ASSIGNMENT: Lines below that include "loops" are the answer; copy each one.

Data extracted from a collection
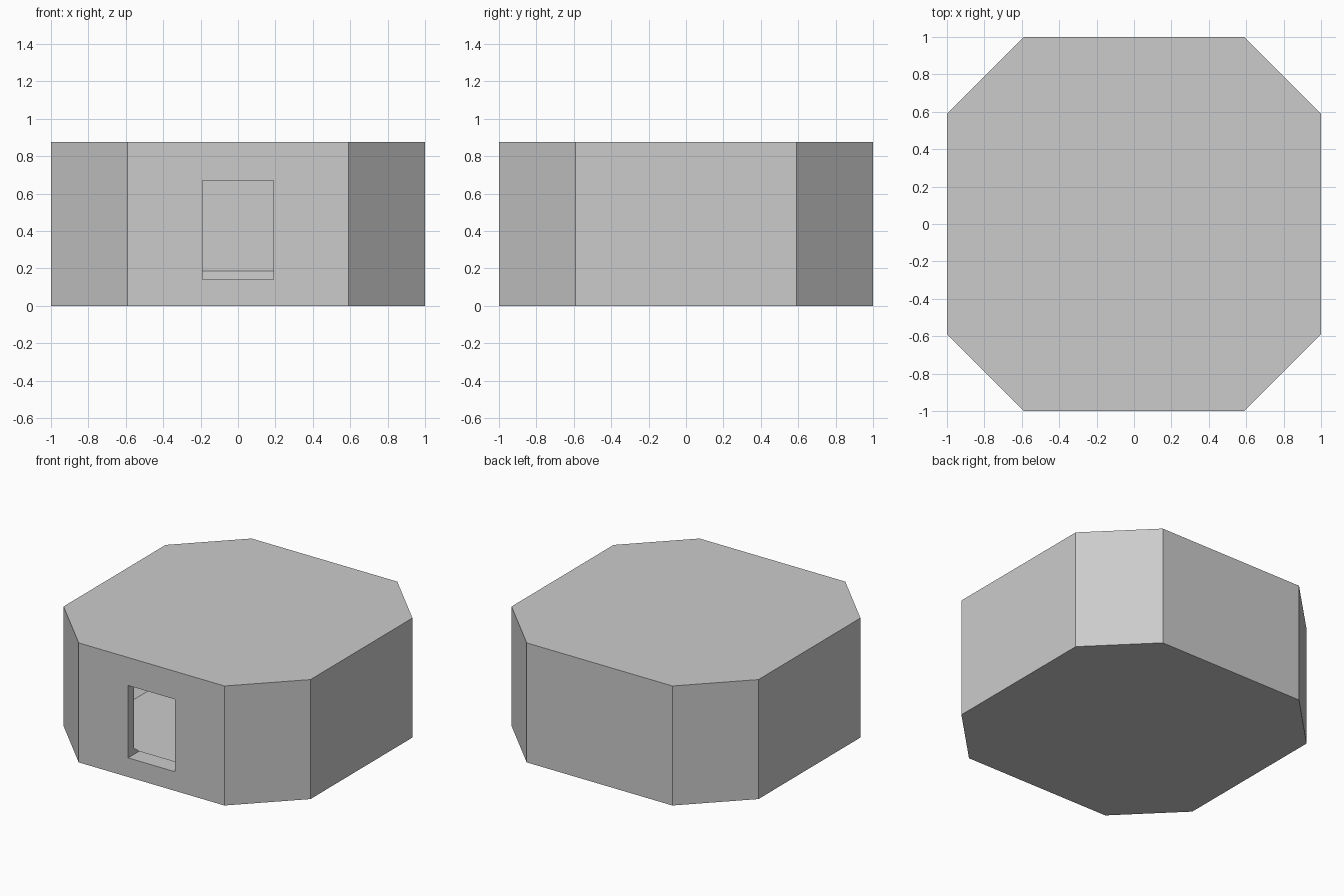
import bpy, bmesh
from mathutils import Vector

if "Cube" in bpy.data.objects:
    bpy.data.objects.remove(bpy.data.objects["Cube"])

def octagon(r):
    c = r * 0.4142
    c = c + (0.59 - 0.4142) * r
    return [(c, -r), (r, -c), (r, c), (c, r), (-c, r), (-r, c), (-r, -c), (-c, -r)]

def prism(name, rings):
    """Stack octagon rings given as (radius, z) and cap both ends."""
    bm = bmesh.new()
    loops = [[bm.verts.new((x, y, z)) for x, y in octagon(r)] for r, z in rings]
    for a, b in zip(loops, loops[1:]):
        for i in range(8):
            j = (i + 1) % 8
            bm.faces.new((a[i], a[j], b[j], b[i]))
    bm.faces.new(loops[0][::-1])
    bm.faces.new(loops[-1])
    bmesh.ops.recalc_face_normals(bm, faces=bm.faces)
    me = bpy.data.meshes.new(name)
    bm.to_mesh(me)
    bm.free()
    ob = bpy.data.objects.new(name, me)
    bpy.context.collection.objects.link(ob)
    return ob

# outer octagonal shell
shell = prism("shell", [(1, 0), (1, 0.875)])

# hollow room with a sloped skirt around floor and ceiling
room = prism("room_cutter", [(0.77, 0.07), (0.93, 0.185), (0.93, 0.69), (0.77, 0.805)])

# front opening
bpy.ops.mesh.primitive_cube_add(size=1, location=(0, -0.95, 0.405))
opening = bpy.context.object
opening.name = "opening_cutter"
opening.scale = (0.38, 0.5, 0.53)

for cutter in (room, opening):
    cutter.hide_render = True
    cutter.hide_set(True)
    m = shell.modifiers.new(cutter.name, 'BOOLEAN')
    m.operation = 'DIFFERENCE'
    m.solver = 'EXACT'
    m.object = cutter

* * *

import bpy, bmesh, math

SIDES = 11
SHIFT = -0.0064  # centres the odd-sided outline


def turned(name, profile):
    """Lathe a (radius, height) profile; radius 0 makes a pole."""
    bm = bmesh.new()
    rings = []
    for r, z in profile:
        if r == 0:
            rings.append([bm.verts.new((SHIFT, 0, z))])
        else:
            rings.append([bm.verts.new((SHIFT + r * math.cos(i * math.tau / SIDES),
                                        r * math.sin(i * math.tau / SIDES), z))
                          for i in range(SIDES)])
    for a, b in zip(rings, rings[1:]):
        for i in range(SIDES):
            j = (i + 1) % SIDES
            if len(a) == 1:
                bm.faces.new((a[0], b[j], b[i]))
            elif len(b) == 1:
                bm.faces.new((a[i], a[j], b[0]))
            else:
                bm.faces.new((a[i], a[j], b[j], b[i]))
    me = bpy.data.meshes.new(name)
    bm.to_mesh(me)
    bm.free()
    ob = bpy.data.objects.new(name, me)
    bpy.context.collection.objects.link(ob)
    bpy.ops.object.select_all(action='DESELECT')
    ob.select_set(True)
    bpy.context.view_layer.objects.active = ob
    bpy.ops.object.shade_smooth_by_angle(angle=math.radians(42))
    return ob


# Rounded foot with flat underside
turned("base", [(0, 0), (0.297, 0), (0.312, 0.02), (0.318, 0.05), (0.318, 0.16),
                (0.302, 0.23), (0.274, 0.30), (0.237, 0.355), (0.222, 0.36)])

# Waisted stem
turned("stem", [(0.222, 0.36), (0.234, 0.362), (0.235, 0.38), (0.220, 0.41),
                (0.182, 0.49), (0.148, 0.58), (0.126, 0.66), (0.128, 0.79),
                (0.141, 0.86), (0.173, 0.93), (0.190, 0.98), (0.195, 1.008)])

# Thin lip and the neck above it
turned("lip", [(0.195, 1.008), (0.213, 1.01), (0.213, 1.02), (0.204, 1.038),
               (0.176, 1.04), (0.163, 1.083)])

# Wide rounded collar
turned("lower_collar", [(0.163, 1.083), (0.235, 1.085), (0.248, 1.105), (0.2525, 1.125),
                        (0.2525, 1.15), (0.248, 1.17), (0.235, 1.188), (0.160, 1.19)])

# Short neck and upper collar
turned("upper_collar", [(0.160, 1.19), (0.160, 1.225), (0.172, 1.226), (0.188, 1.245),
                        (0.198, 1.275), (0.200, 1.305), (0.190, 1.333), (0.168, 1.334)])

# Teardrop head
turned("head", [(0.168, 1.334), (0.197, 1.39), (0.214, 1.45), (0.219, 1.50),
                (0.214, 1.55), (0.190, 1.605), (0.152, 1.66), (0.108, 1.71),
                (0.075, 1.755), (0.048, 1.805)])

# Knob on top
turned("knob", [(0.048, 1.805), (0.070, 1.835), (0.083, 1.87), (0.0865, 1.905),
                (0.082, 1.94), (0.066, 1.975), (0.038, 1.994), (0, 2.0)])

TASK RESPONSE:
    loops = [[bm.verts.new((x, y, z)) for x, y in octagon(r)] for r, z in rings]
    for a, b in zip(loops, loops[1:]):
    bm.faces.new(loops[0][::-1])
    bm.faces.new(loops[-1])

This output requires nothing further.